Popular music plays a fundamental role in everyday life. It can act as a source of identification and rebellion, but also just to aid in selling a product. There is music for babies, for funerals, for going out, for elevators, for having sex to – and much, much more. In other words, popular music has become ubiquitous in our lives. In this minor, a collaboration between Erasmus University Rotterdam and Codarts University of the Arts, students explore both classic and cutting-edge research on the topic, while simultaneously gaining practical experience by taking part in the creation of their own ‘hit’ song. More information.
“This minor has definitely been one of the most exciting parts of my university experience so far. The small group of students came from a variety of backgrounds (from business administration to psychology to computer science), leading to a fruitful exchange of ideas and, inevitably, to new friendships. One of the things I found most inspiring about this minor was that all (guest) lecturers were very passionate about their field of research or practice. This motivated me to study more and to ask more questions than usual, resulting in a deeper understanding of music and its roots and influences in society.” – Jim.
“Really, this minor felt like a party! Sure, there were deadlines, and it was hard work, but I finally learned valuable information about all aspects of the music industry. Participating in your own music production, creation and dissemination project, learning from real music industry experts and gaining valuable knowledge about the history and development of the music industry – it is all included. This minor really taught me how valuable music is to society and to myself.” – Zoë
“If you have any interest in music, I highly recommend the MU$IC minor. We got to learn about the industry from all sides, from the sociological study of music to the practicalities of writing a hit song. I particularly enjoyed listening every week to a diverse range of guest speakers from inside the music industry.” – Aidan
(BA2/3 5EC EUR & Codarts)
In this course, students are invited to theoretically engage in the critical and systematic study of popular music’s role in societies from its beginnings in youth cultures to its contemporary position in 21st Century digital landscapes. Important key concepts such as genre, scene, (diaspora) identity formation, authentication processes, social and symbolic boundaries, counter- and subcultures and social inequality will be fundamental in this approach. Central to this perspective is to treat popular music beyond its value as entertainment and demonstrate what is sociological about music.
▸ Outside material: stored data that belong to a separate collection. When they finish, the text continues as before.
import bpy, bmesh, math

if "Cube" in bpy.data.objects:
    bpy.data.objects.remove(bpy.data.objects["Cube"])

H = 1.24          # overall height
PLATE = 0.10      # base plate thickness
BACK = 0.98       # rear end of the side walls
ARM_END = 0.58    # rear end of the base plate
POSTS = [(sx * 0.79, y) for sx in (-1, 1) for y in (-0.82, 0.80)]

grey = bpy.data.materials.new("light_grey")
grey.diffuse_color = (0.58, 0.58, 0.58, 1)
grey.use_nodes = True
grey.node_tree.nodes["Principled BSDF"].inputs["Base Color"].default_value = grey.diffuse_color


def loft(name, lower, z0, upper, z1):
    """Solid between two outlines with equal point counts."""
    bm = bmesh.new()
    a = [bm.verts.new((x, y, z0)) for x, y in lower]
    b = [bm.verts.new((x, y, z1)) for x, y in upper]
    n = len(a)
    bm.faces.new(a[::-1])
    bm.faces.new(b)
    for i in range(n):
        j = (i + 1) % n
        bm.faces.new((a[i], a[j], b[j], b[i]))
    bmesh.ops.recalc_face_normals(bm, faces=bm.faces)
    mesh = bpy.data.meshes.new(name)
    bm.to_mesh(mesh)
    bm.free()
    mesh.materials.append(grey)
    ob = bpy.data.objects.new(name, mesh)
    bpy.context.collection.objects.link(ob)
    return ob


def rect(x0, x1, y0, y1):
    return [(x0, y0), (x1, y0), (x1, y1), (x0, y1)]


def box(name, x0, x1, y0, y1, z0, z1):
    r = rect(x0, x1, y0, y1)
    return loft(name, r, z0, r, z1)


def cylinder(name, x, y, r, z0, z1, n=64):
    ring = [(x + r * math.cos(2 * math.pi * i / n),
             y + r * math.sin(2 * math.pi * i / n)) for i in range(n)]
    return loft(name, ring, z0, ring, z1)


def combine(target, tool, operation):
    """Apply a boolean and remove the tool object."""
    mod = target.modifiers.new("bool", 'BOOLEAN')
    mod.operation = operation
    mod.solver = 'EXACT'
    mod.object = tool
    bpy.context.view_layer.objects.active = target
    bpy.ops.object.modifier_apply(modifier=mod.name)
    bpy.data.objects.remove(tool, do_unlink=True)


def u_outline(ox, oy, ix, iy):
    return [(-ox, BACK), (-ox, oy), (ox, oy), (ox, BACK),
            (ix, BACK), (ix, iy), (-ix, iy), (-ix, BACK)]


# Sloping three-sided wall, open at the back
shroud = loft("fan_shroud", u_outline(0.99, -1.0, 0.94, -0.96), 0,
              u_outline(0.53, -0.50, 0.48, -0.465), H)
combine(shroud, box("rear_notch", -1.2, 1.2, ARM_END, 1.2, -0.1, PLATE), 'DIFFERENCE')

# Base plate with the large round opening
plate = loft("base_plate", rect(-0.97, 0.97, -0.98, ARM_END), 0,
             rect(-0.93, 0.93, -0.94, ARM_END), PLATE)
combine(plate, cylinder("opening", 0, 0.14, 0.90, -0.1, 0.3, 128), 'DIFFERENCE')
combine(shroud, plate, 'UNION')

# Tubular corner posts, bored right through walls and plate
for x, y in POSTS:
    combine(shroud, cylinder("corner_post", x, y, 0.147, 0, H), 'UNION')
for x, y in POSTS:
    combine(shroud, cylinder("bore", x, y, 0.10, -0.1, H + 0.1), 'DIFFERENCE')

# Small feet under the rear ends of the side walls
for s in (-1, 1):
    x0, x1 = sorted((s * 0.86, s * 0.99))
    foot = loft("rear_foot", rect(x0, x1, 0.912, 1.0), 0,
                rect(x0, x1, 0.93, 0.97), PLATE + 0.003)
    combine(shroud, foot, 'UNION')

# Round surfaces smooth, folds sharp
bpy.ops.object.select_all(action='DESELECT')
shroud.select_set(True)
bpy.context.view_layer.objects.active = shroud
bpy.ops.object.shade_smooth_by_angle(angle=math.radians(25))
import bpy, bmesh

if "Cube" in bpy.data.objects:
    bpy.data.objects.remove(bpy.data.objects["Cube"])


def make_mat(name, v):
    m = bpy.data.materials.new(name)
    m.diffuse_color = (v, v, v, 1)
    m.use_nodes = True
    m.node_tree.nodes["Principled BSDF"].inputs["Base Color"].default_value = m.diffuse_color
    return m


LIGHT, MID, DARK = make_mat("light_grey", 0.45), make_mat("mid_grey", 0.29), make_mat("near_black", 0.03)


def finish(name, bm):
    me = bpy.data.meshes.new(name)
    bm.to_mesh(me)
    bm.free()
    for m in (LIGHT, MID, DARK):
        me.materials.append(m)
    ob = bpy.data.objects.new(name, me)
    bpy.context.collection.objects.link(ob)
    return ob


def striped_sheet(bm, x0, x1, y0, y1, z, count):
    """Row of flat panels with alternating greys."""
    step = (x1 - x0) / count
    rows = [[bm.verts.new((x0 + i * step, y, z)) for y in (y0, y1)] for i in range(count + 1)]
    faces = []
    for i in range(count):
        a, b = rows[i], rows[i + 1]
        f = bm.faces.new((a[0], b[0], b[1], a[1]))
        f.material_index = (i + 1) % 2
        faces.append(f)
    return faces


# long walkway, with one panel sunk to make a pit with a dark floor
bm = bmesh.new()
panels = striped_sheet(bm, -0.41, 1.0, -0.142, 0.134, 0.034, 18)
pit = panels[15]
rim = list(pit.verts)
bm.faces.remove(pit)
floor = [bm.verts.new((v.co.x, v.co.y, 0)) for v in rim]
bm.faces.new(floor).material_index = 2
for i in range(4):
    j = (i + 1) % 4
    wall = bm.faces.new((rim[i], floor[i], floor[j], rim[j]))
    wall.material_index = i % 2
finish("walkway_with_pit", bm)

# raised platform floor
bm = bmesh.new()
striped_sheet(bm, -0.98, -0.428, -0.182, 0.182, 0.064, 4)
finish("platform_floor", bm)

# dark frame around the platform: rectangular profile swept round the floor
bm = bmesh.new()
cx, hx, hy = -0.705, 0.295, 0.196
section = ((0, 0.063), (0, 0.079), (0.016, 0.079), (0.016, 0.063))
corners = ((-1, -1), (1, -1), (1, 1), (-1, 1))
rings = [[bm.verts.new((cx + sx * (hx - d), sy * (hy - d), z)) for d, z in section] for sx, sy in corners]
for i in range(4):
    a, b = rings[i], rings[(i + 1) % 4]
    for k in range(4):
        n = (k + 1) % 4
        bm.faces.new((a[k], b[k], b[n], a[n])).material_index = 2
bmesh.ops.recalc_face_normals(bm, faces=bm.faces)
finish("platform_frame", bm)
In addition, a more practical industry approach will make students familiar with the functioning of the global music industry. First, students will discuss popular music law, regulation and technology – particularly in a time of rampant illegal downloading/streaming and DIY music production. Second, industry and organizational structures are discussed in combination with – third – artistic career development.
This course is an introduction to sociology, the systematic and critical study of how people live together. Moreover, sociology is a perspective, a way of seeing the general in the particular. The course discusses the main sociological themes and theories – inequality, social cohesion and rationalization – as well as the sociologists whose ideas form the basis of contemporary sociology – Marx, Durkheim and Weber. In addition, this course addresses different ways people have lived and worked together throughout history, what sociologists mean by ‘culture’, the role of groups and organizations in society, race and gender, and how work, consumption, education, and mass media both emerge from – and affect – society. In addition, we will direct our sociological way of seeing to the art world (Becker) or the field of cultural production (Bourdieu). Art and culture do not simply reflect or shape society. The relationship between art and society is strongly affected by the production, distribution and reception of art and culture. This introductory course addresses the concepts of art worlds, the cultural industry, types of artists (production) as well as studies focusing on audience reception, consumption and stratification. Lastly, the role of the media in art and culture will be covered (distribution and reception).
- Stratification (5EC Erasmus University College)
- Sociale Ongelijkheid (BA1 5EC DPAS/ESSB)
- Statistics (BA2 5EC)
- Contemporary Approaches in Cultural Sociology (BA2 5EC)
- Cultural Policy (BA2 5EC)
- Academic Skills (BA1 5EC)
- Introduction to Social Science Research (BA-1 5EC)